WEIRTON, WV – The Frontier Group of Companies, a recognized leader in the redevelopment of large-scale industrial and commercial property, announced today that it has completed its acquisition of approximately 1,100 acres of land adjacent to the ArcelorMittal steel plant in the city of Weirton, West Virginia. The property, which Frontier purchased from ArcelorMittal, includes 1,100 acres, the BOP Shop and related structures, miscellaneous other plant structures and the Blast Furnace and Ore Yard area. The purchase also included rail sidings, barge loading/unloading areas and Brown’s Island. Terms were not disclosed.
“We believe the Weirton facility, like other industrial sites we have redeveloped, has tremendous attributes and potential,” said David P. Franjoine, president of the Frontier Group of Companies. “Throughout our due diligence, and as we worked with ArcelorMittal on the details of this transaction, we have been energized by the how well the site fits our expertise.”
The acquisition completes a process which began last year, when the Frontier Group of Companies and ArcelorMittal entered into a contract for the property.
“ArcelorMittal is pleased to have closed on the sale of approximately 1,100 acres of property in Weirton, W.Va. to The Frontier Group of Companies,” said John Brett, chief executive officer, ArcelorMittal. “We achieved our goal of finding a purchaser with extensive experience in redeveloping a former heavy industrial site into a more productive location that benefits the city and region. We appreciate the patience of our employees and the Weirton community while we finalized this important transaction.”
Headquartered in Buffalo, NY, the Frontier Group of Companies and its subsidiaries has completed an extensive portfolio of industrial, development, energy, mixed-use, commercial and residential projects throughout the United States, North America and South America.
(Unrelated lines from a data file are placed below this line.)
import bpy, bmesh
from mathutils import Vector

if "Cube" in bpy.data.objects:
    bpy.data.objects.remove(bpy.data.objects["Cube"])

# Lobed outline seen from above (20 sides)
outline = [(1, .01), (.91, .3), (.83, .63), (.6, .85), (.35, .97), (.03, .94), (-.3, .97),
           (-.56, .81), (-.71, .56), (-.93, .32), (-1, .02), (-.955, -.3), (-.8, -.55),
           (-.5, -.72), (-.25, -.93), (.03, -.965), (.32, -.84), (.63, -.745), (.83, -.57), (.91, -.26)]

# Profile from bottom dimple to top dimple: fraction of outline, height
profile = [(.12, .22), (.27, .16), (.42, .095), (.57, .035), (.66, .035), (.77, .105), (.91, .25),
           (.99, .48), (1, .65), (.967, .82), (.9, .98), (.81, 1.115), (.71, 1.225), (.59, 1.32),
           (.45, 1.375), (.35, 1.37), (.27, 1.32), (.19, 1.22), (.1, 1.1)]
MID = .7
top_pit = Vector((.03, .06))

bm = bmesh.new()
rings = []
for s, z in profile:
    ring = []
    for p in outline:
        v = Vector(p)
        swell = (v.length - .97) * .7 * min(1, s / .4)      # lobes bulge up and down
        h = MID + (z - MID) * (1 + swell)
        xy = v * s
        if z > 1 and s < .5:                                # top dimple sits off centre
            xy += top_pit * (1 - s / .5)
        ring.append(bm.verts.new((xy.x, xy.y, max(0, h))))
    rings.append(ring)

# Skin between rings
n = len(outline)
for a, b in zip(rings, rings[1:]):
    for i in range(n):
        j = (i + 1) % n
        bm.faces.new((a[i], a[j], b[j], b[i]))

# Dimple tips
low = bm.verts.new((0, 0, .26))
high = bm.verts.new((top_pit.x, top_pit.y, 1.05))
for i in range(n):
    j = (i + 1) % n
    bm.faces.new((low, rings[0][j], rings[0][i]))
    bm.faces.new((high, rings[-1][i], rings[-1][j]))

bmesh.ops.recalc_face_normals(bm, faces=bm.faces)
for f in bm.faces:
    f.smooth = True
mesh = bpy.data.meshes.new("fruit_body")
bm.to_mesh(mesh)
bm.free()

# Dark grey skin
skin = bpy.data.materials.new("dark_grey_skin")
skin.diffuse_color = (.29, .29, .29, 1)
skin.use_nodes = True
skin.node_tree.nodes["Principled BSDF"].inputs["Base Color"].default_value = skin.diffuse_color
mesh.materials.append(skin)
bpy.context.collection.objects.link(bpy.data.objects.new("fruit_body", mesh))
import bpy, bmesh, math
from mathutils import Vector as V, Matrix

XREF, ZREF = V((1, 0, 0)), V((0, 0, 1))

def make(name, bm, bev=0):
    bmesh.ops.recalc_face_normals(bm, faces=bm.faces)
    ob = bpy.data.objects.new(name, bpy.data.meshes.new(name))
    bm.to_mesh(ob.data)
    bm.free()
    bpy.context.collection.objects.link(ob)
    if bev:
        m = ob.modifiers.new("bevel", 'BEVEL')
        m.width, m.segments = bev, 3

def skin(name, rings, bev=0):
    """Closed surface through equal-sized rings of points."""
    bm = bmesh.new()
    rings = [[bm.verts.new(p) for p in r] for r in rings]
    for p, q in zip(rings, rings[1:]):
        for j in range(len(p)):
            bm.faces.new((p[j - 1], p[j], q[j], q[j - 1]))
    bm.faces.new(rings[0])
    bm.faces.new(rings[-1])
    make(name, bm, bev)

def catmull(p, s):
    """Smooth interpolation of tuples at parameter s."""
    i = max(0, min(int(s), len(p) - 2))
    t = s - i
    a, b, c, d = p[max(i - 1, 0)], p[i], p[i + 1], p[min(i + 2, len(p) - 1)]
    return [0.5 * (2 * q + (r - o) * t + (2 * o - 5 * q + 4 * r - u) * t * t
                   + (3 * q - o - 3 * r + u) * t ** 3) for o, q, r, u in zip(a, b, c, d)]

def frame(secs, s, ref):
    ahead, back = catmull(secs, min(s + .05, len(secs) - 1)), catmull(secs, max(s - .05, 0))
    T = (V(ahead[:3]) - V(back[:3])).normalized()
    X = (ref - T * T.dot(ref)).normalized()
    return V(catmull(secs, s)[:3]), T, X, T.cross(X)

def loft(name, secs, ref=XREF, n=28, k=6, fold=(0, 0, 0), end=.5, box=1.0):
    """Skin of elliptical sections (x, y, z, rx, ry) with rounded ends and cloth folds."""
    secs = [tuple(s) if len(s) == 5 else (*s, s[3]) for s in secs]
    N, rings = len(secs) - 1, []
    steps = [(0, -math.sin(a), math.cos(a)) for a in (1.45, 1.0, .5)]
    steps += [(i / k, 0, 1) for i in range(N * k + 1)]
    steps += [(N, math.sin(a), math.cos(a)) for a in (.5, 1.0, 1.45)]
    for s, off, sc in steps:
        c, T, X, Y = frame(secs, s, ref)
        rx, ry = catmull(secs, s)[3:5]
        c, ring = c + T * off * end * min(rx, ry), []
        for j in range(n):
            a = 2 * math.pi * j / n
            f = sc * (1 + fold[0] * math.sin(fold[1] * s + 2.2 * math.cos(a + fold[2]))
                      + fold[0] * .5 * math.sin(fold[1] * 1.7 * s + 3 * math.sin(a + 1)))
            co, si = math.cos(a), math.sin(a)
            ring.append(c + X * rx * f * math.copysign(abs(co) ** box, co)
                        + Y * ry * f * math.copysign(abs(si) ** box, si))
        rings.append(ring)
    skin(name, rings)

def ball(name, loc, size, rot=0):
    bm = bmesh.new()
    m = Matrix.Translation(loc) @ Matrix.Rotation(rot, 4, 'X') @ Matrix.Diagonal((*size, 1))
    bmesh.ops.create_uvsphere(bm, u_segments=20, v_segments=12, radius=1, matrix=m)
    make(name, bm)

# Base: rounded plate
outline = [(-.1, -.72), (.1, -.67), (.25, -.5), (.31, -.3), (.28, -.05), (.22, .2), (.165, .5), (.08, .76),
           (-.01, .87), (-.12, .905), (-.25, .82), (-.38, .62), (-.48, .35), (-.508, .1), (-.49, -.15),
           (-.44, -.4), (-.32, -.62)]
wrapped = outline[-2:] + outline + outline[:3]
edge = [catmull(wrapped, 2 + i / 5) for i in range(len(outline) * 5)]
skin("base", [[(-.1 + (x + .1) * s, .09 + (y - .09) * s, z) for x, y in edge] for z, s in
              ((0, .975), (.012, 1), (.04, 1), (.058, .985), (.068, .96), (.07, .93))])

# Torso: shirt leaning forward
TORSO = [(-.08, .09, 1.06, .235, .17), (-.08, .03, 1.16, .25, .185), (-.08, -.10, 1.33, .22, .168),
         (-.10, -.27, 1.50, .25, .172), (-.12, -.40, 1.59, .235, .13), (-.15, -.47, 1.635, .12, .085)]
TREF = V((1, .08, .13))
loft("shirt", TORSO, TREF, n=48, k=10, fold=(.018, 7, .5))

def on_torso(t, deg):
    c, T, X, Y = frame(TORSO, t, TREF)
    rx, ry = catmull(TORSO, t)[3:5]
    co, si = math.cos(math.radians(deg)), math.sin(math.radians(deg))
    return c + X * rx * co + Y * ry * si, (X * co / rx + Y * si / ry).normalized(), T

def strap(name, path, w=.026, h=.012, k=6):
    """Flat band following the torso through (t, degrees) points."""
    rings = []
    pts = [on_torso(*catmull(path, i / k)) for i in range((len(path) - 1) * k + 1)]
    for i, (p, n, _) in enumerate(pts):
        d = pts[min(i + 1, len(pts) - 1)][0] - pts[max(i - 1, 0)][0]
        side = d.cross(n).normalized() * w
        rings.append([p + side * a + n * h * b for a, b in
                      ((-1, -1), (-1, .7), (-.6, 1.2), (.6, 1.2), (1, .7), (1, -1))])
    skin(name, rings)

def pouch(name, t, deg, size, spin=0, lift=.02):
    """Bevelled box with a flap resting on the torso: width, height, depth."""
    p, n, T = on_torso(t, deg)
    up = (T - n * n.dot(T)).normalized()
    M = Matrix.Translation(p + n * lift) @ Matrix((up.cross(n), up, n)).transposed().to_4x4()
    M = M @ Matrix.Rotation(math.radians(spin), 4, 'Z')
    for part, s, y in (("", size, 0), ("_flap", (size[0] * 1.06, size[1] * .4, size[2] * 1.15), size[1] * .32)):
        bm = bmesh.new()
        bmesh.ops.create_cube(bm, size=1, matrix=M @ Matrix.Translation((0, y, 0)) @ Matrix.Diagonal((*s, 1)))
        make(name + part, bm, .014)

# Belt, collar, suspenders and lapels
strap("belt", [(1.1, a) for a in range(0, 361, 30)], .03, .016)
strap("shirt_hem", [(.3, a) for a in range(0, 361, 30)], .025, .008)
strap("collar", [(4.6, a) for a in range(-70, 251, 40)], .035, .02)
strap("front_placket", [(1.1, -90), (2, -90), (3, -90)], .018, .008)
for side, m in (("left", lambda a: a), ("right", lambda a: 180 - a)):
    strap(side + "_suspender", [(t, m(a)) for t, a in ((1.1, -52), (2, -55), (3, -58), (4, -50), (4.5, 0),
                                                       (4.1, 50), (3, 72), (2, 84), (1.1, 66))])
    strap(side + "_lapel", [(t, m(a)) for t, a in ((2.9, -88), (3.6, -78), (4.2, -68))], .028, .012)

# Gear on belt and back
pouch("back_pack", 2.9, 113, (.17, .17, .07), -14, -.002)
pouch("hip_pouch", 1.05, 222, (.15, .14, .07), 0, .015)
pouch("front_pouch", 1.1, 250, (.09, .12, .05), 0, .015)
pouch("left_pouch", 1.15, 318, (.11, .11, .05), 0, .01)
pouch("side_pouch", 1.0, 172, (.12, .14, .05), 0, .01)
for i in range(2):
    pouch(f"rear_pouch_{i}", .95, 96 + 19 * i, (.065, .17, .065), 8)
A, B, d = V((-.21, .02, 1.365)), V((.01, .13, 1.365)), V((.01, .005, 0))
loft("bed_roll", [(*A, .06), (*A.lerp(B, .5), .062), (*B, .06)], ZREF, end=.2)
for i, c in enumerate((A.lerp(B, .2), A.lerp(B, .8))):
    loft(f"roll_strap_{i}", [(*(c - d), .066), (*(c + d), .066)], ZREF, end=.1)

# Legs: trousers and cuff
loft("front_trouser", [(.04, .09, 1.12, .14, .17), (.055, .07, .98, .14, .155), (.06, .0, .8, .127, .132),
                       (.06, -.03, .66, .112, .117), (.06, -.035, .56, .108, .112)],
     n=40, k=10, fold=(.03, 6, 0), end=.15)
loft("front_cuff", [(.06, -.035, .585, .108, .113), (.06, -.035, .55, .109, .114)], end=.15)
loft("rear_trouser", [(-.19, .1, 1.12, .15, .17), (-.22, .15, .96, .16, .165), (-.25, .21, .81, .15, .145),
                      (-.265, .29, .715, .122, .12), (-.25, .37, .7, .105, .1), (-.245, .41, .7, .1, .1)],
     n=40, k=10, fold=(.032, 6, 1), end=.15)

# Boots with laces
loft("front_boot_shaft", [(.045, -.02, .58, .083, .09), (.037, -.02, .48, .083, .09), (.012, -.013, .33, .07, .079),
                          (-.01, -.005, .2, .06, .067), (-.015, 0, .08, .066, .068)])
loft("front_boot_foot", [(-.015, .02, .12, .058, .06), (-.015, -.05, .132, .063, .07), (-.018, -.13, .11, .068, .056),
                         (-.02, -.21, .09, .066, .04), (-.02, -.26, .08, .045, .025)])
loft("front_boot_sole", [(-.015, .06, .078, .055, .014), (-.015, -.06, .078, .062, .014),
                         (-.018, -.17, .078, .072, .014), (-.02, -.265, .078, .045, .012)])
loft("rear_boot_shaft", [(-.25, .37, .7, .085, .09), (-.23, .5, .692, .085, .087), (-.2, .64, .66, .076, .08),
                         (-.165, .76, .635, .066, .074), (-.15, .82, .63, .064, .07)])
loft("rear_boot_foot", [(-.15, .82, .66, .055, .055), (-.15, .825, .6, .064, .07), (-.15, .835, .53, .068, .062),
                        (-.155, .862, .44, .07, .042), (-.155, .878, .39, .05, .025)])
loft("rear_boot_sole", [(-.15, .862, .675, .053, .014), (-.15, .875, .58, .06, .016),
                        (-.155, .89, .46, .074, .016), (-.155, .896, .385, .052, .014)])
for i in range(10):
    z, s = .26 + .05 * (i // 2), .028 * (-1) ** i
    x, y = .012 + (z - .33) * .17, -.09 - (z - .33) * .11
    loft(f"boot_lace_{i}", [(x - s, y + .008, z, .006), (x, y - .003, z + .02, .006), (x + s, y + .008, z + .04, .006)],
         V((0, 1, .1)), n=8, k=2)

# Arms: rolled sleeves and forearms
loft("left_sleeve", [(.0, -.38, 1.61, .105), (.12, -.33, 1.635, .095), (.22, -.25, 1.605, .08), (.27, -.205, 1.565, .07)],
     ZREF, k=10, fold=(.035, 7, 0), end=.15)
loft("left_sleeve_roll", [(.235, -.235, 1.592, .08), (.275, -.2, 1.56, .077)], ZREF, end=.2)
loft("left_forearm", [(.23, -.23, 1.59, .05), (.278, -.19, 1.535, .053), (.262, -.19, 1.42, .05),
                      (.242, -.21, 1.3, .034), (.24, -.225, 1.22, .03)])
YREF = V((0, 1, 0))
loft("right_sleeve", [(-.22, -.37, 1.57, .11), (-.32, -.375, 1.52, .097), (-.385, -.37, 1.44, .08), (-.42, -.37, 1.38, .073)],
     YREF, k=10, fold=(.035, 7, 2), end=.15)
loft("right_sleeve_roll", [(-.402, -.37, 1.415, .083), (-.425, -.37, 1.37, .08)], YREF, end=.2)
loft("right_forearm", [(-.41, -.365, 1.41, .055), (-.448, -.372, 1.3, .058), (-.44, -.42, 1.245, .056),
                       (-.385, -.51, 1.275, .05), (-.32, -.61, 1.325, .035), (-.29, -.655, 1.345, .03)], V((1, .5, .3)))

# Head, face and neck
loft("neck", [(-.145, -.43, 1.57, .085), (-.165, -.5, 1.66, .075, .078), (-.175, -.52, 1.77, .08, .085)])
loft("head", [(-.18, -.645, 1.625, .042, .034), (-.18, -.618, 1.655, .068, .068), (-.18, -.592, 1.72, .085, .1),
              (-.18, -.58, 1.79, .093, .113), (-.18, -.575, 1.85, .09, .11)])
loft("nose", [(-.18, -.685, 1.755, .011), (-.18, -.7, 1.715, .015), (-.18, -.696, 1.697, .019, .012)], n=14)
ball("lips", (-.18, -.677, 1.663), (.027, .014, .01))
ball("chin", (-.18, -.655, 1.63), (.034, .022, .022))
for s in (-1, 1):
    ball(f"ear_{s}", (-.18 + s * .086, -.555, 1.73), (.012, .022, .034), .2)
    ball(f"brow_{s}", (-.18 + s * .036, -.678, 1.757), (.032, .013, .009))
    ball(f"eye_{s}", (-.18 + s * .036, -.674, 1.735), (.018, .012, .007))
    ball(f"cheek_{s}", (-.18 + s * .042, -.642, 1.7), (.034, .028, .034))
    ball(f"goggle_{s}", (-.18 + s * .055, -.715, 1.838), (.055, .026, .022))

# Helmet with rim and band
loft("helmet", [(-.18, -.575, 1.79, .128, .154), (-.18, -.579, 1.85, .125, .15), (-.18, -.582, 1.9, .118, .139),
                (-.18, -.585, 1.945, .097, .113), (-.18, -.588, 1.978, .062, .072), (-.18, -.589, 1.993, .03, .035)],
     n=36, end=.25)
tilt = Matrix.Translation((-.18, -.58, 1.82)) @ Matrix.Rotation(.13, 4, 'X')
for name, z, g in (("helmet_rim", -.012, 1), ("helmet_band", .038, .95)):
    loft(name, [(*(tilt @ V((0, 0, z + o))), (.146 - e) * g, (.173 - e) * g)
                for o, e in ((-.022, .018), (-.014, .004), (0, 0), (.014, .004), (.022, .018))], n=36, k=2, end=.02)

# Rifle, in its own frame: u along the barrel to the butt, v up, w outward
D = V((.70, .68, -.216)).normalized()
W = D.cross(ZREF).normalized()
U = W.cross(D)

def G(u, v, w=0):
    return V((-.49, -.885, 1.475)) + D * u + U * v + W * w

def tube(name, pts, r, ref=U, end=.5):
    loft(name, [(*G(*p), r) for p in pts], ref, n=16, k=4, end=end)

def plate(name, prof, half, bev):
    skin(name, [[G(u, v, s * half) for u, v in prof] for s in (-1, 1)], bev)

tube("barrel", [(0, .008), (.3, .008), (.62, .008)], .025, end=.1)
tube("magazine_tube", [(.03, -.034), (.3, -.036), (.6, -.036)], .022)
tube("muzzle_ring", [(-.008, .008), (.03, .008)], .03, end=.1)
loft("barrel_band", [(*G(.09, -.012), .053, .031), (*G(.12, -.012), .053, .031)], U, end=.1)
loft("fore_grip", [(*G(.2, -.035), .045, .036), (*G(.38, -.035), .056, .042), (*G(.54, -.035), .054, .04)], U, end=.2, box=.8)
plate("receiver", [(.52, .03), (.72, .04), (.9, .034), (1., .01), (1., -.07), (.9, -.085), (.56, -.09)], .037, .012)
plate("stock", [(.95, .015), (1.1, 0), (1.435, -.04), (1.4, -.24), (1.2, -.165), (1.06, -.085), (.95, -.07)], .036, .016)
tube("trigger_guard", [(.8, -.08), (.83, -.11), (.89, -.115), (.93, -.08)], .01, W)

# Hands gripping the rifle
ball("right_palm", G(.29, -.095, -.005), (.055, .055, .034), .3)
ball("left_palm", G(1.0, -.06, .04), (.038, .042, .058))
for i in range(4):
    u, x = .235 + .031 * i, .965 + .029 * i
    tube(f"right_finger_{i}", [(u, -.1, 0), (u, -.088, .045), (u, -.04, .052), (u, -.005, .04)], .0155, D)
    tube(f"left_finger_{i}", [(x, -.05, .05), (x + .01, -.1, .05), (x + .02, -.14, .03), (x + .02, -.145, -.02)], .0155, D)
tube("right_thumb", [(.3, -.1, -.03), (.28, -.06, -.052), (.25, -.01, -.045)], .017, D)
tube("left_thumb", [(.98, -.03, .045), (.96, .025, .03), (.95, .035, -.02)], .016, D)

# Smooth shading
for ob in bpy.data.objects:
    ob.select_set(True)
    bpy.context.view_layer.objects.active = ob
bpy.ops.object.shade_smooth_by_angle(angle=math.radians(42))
Among its redevelopment projects, the company led the redevelopment of the nearby Mingo Junction Steel Works site in Ohio, which was recently sold to a group that plans to restart steelmaking operations at the site, while Frontier continues to work on redevelopment plans for the southern portion of the property.
“Our history at Mingo Junction, and how we were successfully able to repurpose an idle industrial site, is an example of how we approach our work,” Franjoine said. “Now that we have completed our acquisition in Weirton, we will immediately get to work on identifying what future development and re-use possibilities exist.”–